1 March 2012
A moving documentary which advocates the right for women to give birth at home will be screened at the University of the Sunshine Coast this month.
USC will show “The Face of Birth” at its Sippy Downs campus on Thursday 15 March, and again on Saturday 24 March, in conjunction with the documentary’s national debut.
USC Master of Midwifery Program Leader Michelle Gray said the film could help the community sort out fact from fiction on the topic of home birth, which has become a controversial issue in recent years due to political moves that favour hospital births.
“Women have been made to feel that they are risking their infant’s life if they opt for care which is not mainstream, when really there is a lot of propaganda around that,” she said.
“USC offers a Master of Midwifery, and the midwives teaching the course are very focused on women, and their right to be supported in the choices they make about their pregnancy and birth.”
Ms Gray said actress and film-maker Kate Gorman instigated the production of the documentary in 2009 after the Federal Government proposed new laws to change the insurance and registration requirements of midwives who assist home births.
“Kate Gorman hopes the film helps women empower birth with great outcomes and without fear,” she said.
The “Face of Birth” follows the diverse heart-warming and sometimes heart-wrenching stories of a handful of home birth mothers, including AFI award-winning actress Noni Hazlehurst, young Aboriginal mum Tanya Kunoth and actress Amanda Douge.
It also features Australian pro-home birth obstetricians Euan Wallace and Andrew Bisits.

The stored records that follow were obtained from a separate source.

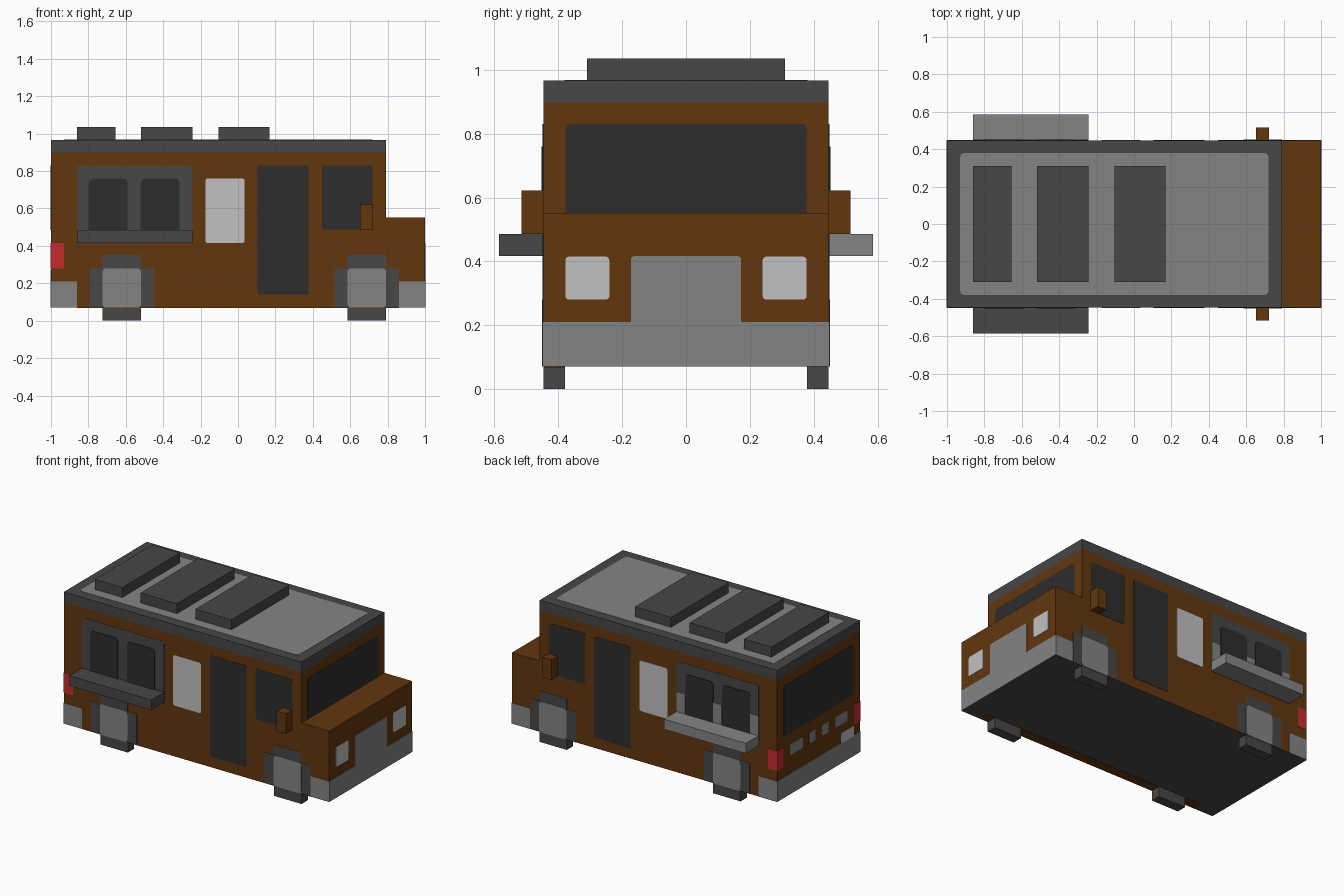
import bpy, bmesh, math

cube = bpy.data.objects.get("Cube")
if cube:
    bpy.data.objects.remove(cube)


def material(name, hex_code):
    rgb = [int(hex_code[i:i + 2], 16) / 255 for i in (0, 2, 4)]
    col = [((c + 0.055) / 1.055) ** 2.4 if c > 0.04 else c / 12.92 for c in rgb] + [1]
    m = bpy.data.materials.new(name)
    m.use_nodes = True
    m.diffuse_color = col
    m.node_tree.nodes["Principled BSDF"].inputs["Base Color"].default_value = col
    return m


BROWN = material("brown_paint", "62360d")
GREY = material("mid_grey", "848484")
DARK = material("dark_grey", "474747")
GLASS = material("dark_glass", "2d2d2d")
LIGHT = material("light_panel", "c1c1c1")
RED = material("tail_red", "c62b2f")

W = 0.447      # half width of the body
T = 0.002      # thickness of one painted layer


def mesh_object(name, verts, faces, mats):
    me = bpy.data.meshes.new(name)
    me.from_pydata(verts, [], faces)
    bm = bmesh.new()
    bm.from_mesh(me)
    bmesh.ops.recalc_face_normals(bm, faces=bm.faces)
    bm.to_mesh(me)
    bm.free()
    for m in mats:
        me.materials.append(m)
    ob = bpy.data.objects.new(name, me)
    bpy.context.collection.objects.link(ob)
    return ob


def prism(name, points, place, d0, d1, mats):
    """Extrude a 2D outline from depth d0 to d1; place(u, v, d) gives x, y, z."""
    n = len(points)
    verts = [place(u, v, d) for d in (d0, d1) for u, v in points]
    faces = [list(range(n)), list(range(n, 2 * n))]
    faces += [[i, (i + 1) % n, n + (i + 1) % n, n + i] for i in range(n)]
    return mesh_object(name, verts, faces, mats)


PLACE = {"x": lambda u, v, d: (d, u, v),
         "y": lambda u, v, d: (u, d, v),
         "z": lambda u, v, d: (u, v, d)}


def box(name, x0, x1, y0, y1, z0, z1, mat):
    return prism(name, [(x0, y0), (x1, y0), (x1, y1), (x0, y1)], PLACE["z"], z0, z1, [mat])


def plate(name, axis, pos, sign, u0, u1, v0, v1, mat, layer=1, r=0.0, round_bottom=True):
    """Thin painted panel on a body face, with optional rounded corners."""
    rb = r if round_bottom else 0
    pts = []
    for cx, cy, a, rad in ((u1, v1, 0, r), (u0, v1, 90, r), (u0, v0, 180, rb), (u1, v0, 270, rb)):
        if not rad:
            pts.append((cx, cy))
            continue
        ox = cx - rad if cx == u1 else cx + rad
        oy = cy - rad if cy == v1 else cy + rad
        for k in range(4):
            t = math.radians(a + 30 * k)
            pts.append((ox + rad * math.cos(t), oy + rad * math.sin(t)))
    return prism(name, pts, PLACE[axis], pos - sign * T, pos + sign * T * layer, [mat])


# Body shell with stepped bonnet, dark underside
shell = prism("body_shell", [(-1, 0.07), (1, 0.07), (1, 0.552), (0.79, 0.552), (0.79, 0.898), (-1, 0.898)],
              PLACE["y"], -W, W, [BROWN, DARK])
for p in shell.data.polygons:
    p.material_index = 1 if p.normal.z < -0.9 else 0
plate("underside_strip", "z", 0.07, -1, -0.86, 0.86, -W, -0.38, BROWN)

# Roof slab, inset panel and roof boxes
box("roof", -1, 0.79, -W, W, 0.898, 0.966, DARK)
plate("roof_panel", "z", 0.966, 1, -0.93, 0.72, -0.38, 0.38, GREY, r=0.025)
for i, (a, b) in enumerate(((-0.862, -0.655), (-0.518, -0.243), (-0.105, 0.168))):
    box(f"roof_box_{i + 1}", a, b, -0.31, 0.31, 0.966, 1.036, DARK)

# Both long sides
for s, side in ((-1, "right"), (1, "left")):
    y = s * W

    def panel(name, *args, **kw):
        plate(f"{side}_{name}", "y", y, s, *args, **kw)

    def block(name, x0, x1, inner, outer, z0, z1, mat):
        a, b = sorted((s * inner, s * outer))
        box(f"{side}_{name}", x0, x1, a, b, z0, z1, mat)

    # Serving hatch with two windows and a shelf
    panel("hatch_panel", -0.862, -0.243, 0.415, 0.828, DARK, r=0.012)
    if s > 0:
        for i, (a, b) in enumerate(((-0.862, -0.8), (-0.585, -0.52), (-0.31, -0.243))):
            panel(f"hatch_post_{i + 1}", a, b, 0.485, 0.62, GREY, layer=2)
    for i, x in enumerate((-0.798, -0.52)):
        panel(f"hatch_window_{i + 1}", x, x + 0.208, 0.485, 0.76, GLASS, layer=3,
              r=0.025, round_bottom=False)
    block("hatch_shelf", -0.862, -0.243, W, 0.586, 0.416, 0.485, GREY if s > 0 else DARK)

    # Light panel, door, cab window and mirror
    panel("light_panel", -0.174, 0.035, 0.415, 0.76, LIGHT, r=0.012)
    panel("door", 0.105, 0.378, 0.14, 0.83, GLASS, r=0.012)
    panel("cab_window", 0.448, 0.72, 0.487, 0.83, GLASS, r=0.012)
    block("mirror", 0.653, 0.722, W, 0.516, 0.485, 0.622, BROWN)

    # Wheels, hubs and arches
    for name, x in (("rear", -0.725), ("front", 0.585)):
        panel(f"{name}_arch_lower", x - 0.07, x + 0.275, 0.07, 0.28, DARK)
        panel(f"{name}_arch_upper", x, x + 0.207, 0.28, 0.35, DARK)
        panel(f"{name}_hub", x, x + 0.207, 0.07, 0.28, GREY, layer=2, r=0.02)
        block(f"{name}_wheel", x, x + 0.207, 0.379, W, 0.0, 0.07, DARK)

    # Bumper ends and tail light
    panel("front_bumper_end", 0.862, 1, 0.07, 0.21, GREY)
    panel("rear_bumper_end", -1, -0.862, 0.07, 0.21, GREY)
    panel("tail_light_side", -1, -0.931, 0.28, 0.416, RED)

    # End-face lamps
    a, b = sorted((s * 0.24, s * 0.378))
    plate(f"{side}_headlight", "x", 1, 1, a, b, 0.28, 0.415, LIGHT, r=0.012)
    a, b = sorted((s * 0.379, s * W))
    plate(f"{side}_tail_light_back", "x", -1, -1, a, b, 0.28, 0.416, RED)
    for name, lo, hi in (("outer", 0.172, 0.31), ("inner", 0.035, 0.103)):
        a, b = sorted((s * lo, s * hi))
        plate(f"{side}_rear_vent_{name}", "x", -1, -1, a, b, 0.335, 0.41, GREY, r=0.012)

# Front end
plate("windshield", "x", 0.79, 1, -0.378, 0.378, 0.552, 0.83, GLASS, r=0.012, round_bottom=False)
plate("front_bumper", "x", 1, 1, -W, W, 0.07, 0.21, GREY)
plate("grille", "x", 1, 1, -0.173, 0.173, 0.21, 0.416, GREY, r=0.01, round_bottom=False)

# Rear end
plate("rear_window", "x", -1, -1, -0.378, 0.378, 0.485, 0.83, GLASS, r=0.012)
plate("rear_bumper", "x", -1, -1, -W, W, 0.07, 0.21, GREY)
plate("rear_plate", "x", -1, -1, -0.38, -0.24, 0.205, 0.275, LIGHT, r=0.012)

A panel of local midwives will be available to answer questions following the film’s screenings at USC.
The screenings will be held on 15 March at 6.30pm in Lecture Theatre 7 and on 24 March at 2.30pm in Lecture Theatre 3.
For further information or to reserve seats contact Michelle Gray on 5456 5031 or email@example.com or Leonie Williams on 5459 4549 or firstname.lastname@example.org
— Michelle Widdicombe